Data records:
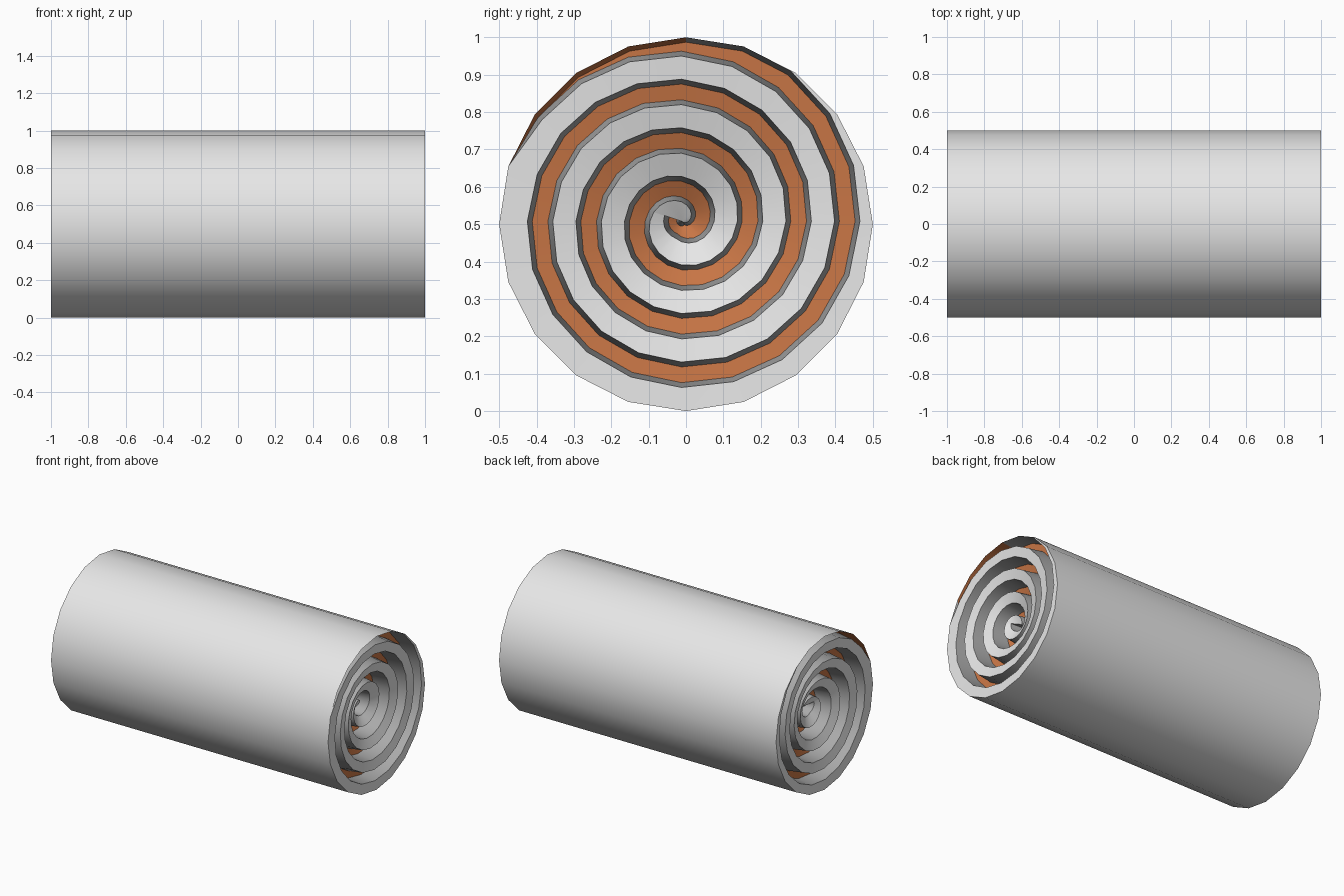
import bpy, bmesh, math

if "Cube" in bpy.data.objects:
    bpy.data.objects.remove(bpy.data.objects["Cube"])

N = 20                  # sides per turn
FIRST, LAST = -4, 76    # spiral steps of the groove, outside to middle
R = 0.5                 # roll radius
CY, CZ = -0.012, 0.508  # spiral centre
PITCH, GAP = 0.13, 0.068
DEPTH, SLANT = 0.10, 0.013
PALE, ORANGE, GREY = 0, 1, 2


def material(name, rgb):
    m = bpy.data.materials.new(name)
    m.diffuse_color = (*rgb, 1)
    m.use_nodes = True
    m.node_tree.nodes["Principled BSDF"].inputs["Base Color"].default_value = m.diffuse_color
    return m


bm = bmesh.new()


def dish(y, z, depth=0.0):
    """x of the end surface: a shallow funnel sinking to the middle."""
    r = min(1, math.hypot(y, z - 0.5) / R)
    return 1 - 0.15 * (1 - r) ** 2 - depth


def face(points, mat, s):
    """Face from points, skipping coincident ones; s picks the winding."""
    keep = []
    for p in points:
        if all(math.dist(p, q) > 0.0006 for q in keep):
            keep.append(p)
    if len(keep) < 3:
        return
    if s > 0:
        keep.reverse()
    f = bm.faces.new([bm.verts.new(p) for p in keep])
    f.material_index = mat
    f.smooth = True


def rim(k, r=R):
    a = 2 * math.pi * (k % N) / N
    return r * math.sin(a), 0.5 + r * math.cos(a)


def spiral(k, r):
    a = 2 * math.pi * k / N
    return CY + r * math.sin(a), CZ + r * math.cos(a)


def section(k):
    """Groove cross-section: outer lip, outer floor, inner floor, inner lip."""
    outer = max(0.51 - PITCH * k / N, 0.048)
    inner = max(0.51 - PITCH * k / N - GAP, 0.0)
    lip = rim(k) if k <= 1 else spiral(k, outer)
    low = rim(k, R - SLANT) if k <= 1 else spiral(k, outer - SLANT)
    inn = spiral(k, inner)
    base = spiral(k, inner + min(SLANT, 0.4 * (outer - inner)))
    if k == FIRST:
        low = base = inn = rim(k)
    return lip, low, base, inn


def build_end(s):
    def p(q, d=0.0):
        return (s * dish(*q, d), *q)

    secs = {k: section(k) for k in range(FIRST, LAST + 1)}
    # outer skin
    for k in range(N):
        a, b = rim(k), rim(k + 1)
        face([(0, *a), (0, *b), (s, *b), (s, *a)], PALE, s)
    # groove walls and floor
    for k in range(FIRST, LAST):
        (o, l, b, i), (o2, l2, b2, i2) = secs[k], secs[k + 1]
        wall = ORANGE if k < 0 else GREY
        face([p(o), p(o2), p(l2, DEPTH), p(l, DEPTH)], wall, s)
        face([p(l, DEPTH), p(l2, DEPTH), p(b2, DEPTH), p(b, DEPTH)], ORANGE, s)
        face([p(b, DEPTH), p(b2, DEPTH), p(i2), p(i)], GREY, s)
        # ridge between this turn and the next one in
        if k + N < LAST:
            face([p(i), p(i2), p(secs[k + N + 1][0]), p(secs[k + N][0])], PALE, s)
        else:
            face([p(i), p(i2), p((CY, CZ))], PALE, s)
    # outermost ridge, between rim and first turn
    for k in range(1, N + FIRST):
        face([p(rim(k)), p(rim(k + 1)), p(secs[k + 1][0]), p(secs[k][0])], PALE, s)
    # end of the groove at the middle
    o, l, b, i = secs[LAST]
    face([p(i), p(b, DEPTH), p(l, DEPTH), p(o)], GREY, s)
    face([p(i), p(o), p(secs[LAST - N][3])], PALE, s)


for side in (1, -1):
    build_end(side)

bmesh.ops.remove_doubles(bm, verts=bm.verts, dist=0.0005)

me = bpy.data.meshes.new("spiral_roll")
bm.to_mesh(me)
bm.free()
me.materials.append(material("light grey", (0.8, 0.8, 0.8)))
me.materials.append(material("orange brown", (0.58, 0.18, 0.06)))
me.materials.append(material("mid grey", (0.4, 0.4, 0.4)))
roll = bpy.data.objects.new("spiral_roll", me)
bpy.context.collection.objects.link(roll)
bpy.context.view_layer.objects.active = roll
roll.select_set(True)
bpy.ops.object.shade_smooth_by_angle(angle=math.radians(35))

[WORK INSTRUCTION] Leaving every picture out, output the data exactly as it stands.

[OUTPUT OF THE TASK]
import bpy, bmesh, math

if "Cube" in bpy.data.objects:
    bpy.data.objects.remove(bpy.data.objects["Cube"])

N = 20                  # sides per turn
FIRST, LAST = -4, 76    # spiral steps of the groove, outside to middle
R = 0.5                 # roll radius
CY, CZ = -0.012, 0.508  # spiral centre
PITCH, GAP = 0.13, 0.068
DEPTH, SLANT = 0.10, 0.013
PALE, ORANGE, GREY = 0, 1, 2


def material(name, rgb):
    m = bpy.data.materials.new(name)
    m.diffuse_color = (*rgb, 1)
    m.use_nodes = True
    m.node_tree.nodes["Principled BSDF"].inputs["Base Color"].default_value = m.diffuse_color
    return m


bm = bmesh.new()


def dish(y, z, depth=0.0):
    """x of the end surface: a shallow funnel sinking to the middle."""
    r = min(1, math.hypot(y, z - 0.5) / R)
    return 1 - 0.15 * (1 - r) ** 2 - depth


def face(points, mat, s):
    """Face from points, skipping coincident ones; s picks the winding."""
    keep = []
    for p in points:
        if all(math.dist(p, q) > 0.0006 for q in keep):
            keep.append(p)
    if len(keep) < 3:
        return
    if s > 0:
        keep.reverse()
    f = bm.faces.new([bm.verts.new(p) for p in keep])
    f.material_index = mat
    f.smooth = True


def rim(k, r=R):
    a = 2 * math.pi * (k % N) / N
    return r * math.sin(a), 0.5 + r * math.cos(a)


def spiral(k, r):
    a = 2 * math.pi * k / N
    return CY + r * math.sin(a), CZ + r * math.cos(a)


def section(k):
    """Groove cross-section: outer lip, outer floor, inner floor, inner lip."""
    outer = max(0.51 - PITCH * k / N, 0.048)
    inner = max(0.51 - PITCH * k / N - GAP, 0.0)
    lip = rim(k) if k <= 1 else spiral(k, outer)
    low = rim(k, R - SLANT) if k <= 1 else spiral(k, outer - SLANT)
    inn = spiral(k, inner)
    base = spiral(k, inner + min(SLANT, 0.4 * (outer - inner)))
    if k == FIRST:
        low = base = inn = rim(k)
    return lip, low, base, inn


def build_end(s):
    def p(q, d=0.0):
        return (s * dish(*q, d), *q)

    secs = {k: section(k) for k in range(FIRST, LAST + 1)}
    # outer skin
    for k in range(N):
        a, b = rim(k), rim(k + 1)
        face([(0, *a), (0, *b), (s, *b), (s, *a)], PALE, s)
    # groove walls and floor
    for k in range(FIRST, LAST):
        (o, l, b, i), (o2, l2, b2, i2) = secs[k], secs[k + 1]
        wall = ORANGE if k < 0 else GREY
        face([p(o), p(o2), p(l2, DEPTH), p(l, DEPTH)], wall, s)
        face([p(l, DEPTH), p(l2, DEPTH), p(b2, DEPTH), p(b, DEPTH)], ORANGE, s)
        face([p(b, DEPTH), p(b2, DEPTH), p(i2), p(i)], GREY, s)
        # ridge between this turn and the next one in
        if k + N < LAST:
            face([p(i), p(i2), p(secs[k + N + 1][0]), p(secs[k + N][0])], PALE, s)
        else:
            face([p(i), p(i2), p((CY, CZ))], PALE, s)
    # outermost ridge, between rim and first turn
    for k in range(1, N + FIRST):
        face([p(rim(k)), p(rim(k + 1)), p(secs[k + 1][0]), p(secs[k][0])], PALE, s)
    # end of the groove at the middle
    o, l, b, i = secs[LAST]
    face([p(i), p(b, DEPTH), p(l, DEPTH), p(o)], GREY, s)
    face([p(i), p(o), p(secs[LAST - N][3])], PALE, s)


for side in (1, -1):
    build_end(side)

bmesh.ops.remove_doubles(bm, verts=bm.verts, dist=0.0005)

me = bpy.data.meshes.new("spiral_roll")
bm.to_mesh(me)
bm.free()
me.materials.append(material("light grey", (0.8, 0.8, 0.8)))
me.materials.append(material("orange brown", (0.58, 0.18, 0.06)))
me.materials.append(material("mid grey", (0.4, 0.4, 0.4)))
roll = bpy.data.objects.new("spiral_roll", me)
bpy.context.collection.objects.link(roll)
bpy.context.view_layer.objects.active = roll
roll.select_set(True)
bpy.ops.object.shade_smooth_by_angle(angle=math.radians(35))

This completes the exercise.